Additional Reading

Chapter 7—Indonesian Gamelan Music: Interlocking Rhythms,

Interlocking Worlds

Further Reading

General Sources:

Broughton, Simon, Mark Ellingham, and Jon Lusk (eds). 2009. The Rough Guide to World Music: Europe, Asia and Pacific. 3rd ed. Rough Guides.

This is a good resource for information on popular music traditions. Articles provide historical information, cultural contexts for performance, descriptions of selected musical genres, and biographical sketches of selected artists.

Miller, Terry and Sean Williams (eds.). 1998. The Garland Encyclopedia of World Music, Volume 4. Southeast Asia. Routledge.

Comprehensive reference source containing entries on myriad topics relating to Indonesian and other Southeast Asian musics.

Roote, Deane L. et al., eds. 2009-. Grove Music Online. Oxford University Press. Available: subscription).

Part of the Oxford Music Online gateway, this online resource includes the full text of the second edition of the multi-volume New Grove Dictionary of Music and Musicians, with ongoing updates. Articles on music by country or region, musical genres, musical instruments, and well-known performers offer valuable information for fact-checking as well as in-depth research.

Other Sources:

Bakan, Michael B. 1999. Music of Death and New Creation: Experiences in the World of Balinese Gamelan Beleganjur. University of Chicago Press.

This ethnomusicological study of traditions and transformations in the musicultural world of the gamelan beleganjur of Bali, Indonesia, combines comprehensive cultural and musical analysis with the author’s personal narrative of his experiences as a student and performer of beleganjur music in Bali. It includes a compact disk of illustrative musical examples.

Dibia, I Wayan, Rucina Ballinger, and Barbara Anello (illustrations). 2004. Balinese Dance, Drama and Music: A Guide to the Performing Arts of Bali. Periplus Editions.

This beautifully illustrated introduction to the performing arts of Bali is engaging and accessible.

Eiseman, Fred B., Jr. 1989/1990. Bali: Sekala & Niskala. Periplus/Tuttle.

The first volume includes essays on religion, ritual, and art; the second volume focuses on society, tradition, and craft. Accessible, informative, and interesting.

Geertz, Clifford. 1973. The Interpretation of Cultures. Basic Books.

Recommended here for the distinguished anthropologist’s essays on his Balinese research, especially “Person, Time, and Conduct in Bali” and “Deep Play: Notes on the Balinese Cockfight.”

Rasmussen, Anne. 2010. Women, the Recited Qur’an, and Islamic Music in Indonesia. University of California Press.

This book provides an interesting perspective relative to the chapter in terms of gender issues and religious practice in Indonesia. Readings of and discussion from this book could serve as a productive bridge between this chapter and Chapter 12.

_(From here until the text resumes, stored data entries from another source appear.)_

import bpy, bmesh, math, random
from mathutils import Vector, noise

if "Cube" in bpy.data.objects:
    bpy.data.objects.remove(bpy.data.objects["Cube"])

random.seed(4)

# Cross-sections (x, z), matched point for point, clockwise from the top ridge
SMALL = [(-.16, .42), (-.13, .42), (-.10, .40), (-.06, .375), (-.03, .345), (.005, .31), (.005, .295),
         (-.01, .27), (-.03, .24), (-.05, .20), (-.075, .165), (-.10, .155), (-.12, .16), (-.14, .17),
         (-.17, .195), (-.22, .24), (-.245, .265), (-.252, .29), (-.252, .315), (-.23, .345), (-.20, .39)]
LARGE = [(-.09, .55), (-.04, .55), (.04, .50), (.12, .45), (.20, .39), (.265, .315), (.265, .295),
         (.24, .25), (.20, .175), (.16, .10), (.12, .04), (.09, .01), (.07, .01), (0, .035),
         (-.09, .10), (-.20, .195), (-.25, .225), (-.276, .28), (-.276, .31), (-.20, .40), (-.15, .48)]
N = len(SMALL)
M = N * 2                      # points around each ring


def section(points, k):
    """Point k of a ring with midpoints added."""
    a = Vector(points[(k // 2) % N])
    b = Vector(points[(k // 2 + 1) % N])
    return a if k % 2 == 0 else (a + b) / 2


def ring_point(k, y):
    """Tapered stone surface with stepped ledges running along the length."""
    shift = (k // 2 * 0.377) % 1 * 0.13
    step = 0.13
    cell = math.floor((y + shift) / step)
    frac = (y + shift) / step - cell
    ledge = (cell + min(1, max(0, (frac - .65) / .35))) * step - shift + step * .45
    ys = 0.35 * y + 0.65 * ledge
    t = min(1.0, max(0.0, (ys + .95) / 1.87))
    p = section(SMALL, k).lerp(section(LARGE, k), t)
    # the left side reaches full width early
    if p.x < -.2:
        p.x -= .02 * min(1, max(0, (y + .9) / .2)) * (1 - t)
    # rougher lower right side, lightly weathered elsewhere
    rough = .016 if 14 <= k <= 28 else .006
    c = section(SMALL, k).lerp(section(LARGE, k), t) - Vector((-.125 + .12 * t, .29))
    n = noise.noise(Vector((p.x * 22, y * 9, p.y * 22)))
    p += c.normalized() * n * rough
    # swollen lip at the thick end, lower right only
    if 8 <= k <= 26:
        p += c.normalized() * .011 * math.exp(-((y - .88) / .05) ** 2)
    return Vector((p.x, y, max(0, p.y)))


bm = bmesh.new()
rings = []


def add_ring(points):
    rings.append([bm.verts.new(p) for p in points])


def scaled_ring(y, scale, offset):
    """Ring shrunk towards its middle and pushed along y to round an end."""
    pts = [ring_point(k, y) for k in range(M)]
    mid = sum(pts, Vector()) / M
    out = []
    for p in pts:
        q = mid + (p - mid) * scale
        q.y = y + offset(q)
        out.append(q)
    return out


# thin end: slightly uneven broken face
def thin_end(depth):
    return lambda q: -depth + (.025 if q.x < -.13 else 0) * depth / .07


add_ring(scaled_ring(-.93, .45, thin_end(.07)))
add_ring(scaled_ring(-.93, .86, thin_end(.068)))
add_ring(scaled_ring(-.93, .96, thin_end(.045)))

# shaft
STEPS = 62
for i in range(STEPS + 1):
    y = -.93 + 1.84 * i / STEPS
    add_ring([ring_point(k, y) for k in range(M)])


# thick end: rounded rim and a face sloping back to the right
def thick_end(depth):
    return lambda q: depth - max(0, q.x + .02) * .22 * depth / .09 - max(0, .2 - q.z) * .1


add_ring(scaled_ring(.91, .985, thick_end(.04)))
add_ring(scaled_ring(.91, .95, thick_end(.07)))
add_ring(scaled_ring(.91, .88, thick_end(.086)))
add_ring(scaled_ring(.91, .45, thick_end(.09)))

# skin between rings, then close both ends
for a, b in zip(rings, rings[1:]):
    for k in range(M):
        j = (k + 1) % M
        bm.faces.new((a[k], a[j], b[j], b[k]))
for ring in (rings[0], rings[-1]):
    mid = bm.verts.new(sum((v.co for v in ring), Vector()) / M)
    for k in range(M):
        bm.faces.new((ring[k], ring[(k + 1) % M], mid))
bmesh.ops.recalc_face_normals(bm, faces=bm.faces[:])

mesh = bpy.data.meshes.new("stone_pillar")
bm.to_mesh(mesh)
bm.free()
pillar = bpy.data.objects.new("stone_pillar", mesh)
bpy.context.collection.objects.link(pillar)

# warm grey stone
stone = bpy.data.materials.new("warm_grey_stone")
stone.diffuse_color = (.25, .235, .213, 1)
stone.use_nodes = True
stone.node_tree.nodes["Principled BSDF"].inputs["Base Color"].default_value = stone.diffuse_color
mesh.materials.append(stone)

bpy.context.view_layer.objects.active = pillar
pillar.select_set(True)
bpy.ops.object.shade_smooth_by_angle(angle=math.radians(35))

Spiller, Henry. 2008. Focus: Gamelan Music of Indonesia. 2nd ed. New York: Routledge.

Clear and accessible introductory-level text, with especially strong coverage of Javanese traditions but a good section on Bali as well. The book comes with a compact disk of illustrative musical examples.

Sumarsam. 1995. Gamelan: Cultural Development and Musical Interaction in Central Java. University of Chicago Press.

Interesting historiographic study of Central Javanese gamelan traditions, especially in terms of the impact of colonial and postcolonial influences on that tradition.

Tenzer, Michael. Balinese Music. 1998. Periplus/Tuttle.

Accessible and beautifully illustrated introductory survey of Balinese music traditions. Another book by the same author, Gamelan Gong Kebyar: The Art of Twentieth Century Balinese Music (Chicago, 2000), is recommended for advanced readers, as are the essays on Balinese and Javanese music in Analytical Studies in World Music (Oxford, 2006), a book edited by Tenzer.

Weiss, Sarah. 2007. Listening to an Earlier Java: Aesthetics, Gender, and the Music of Wayang in Central Java. KITLV Press.

Offers interesting perspectives and historical information on Central Javanese wayang (shadow puppetry traditions). This is a compelling topic that appeals to students and could be productively expanded in the teaching of this chapter on Indonesian music.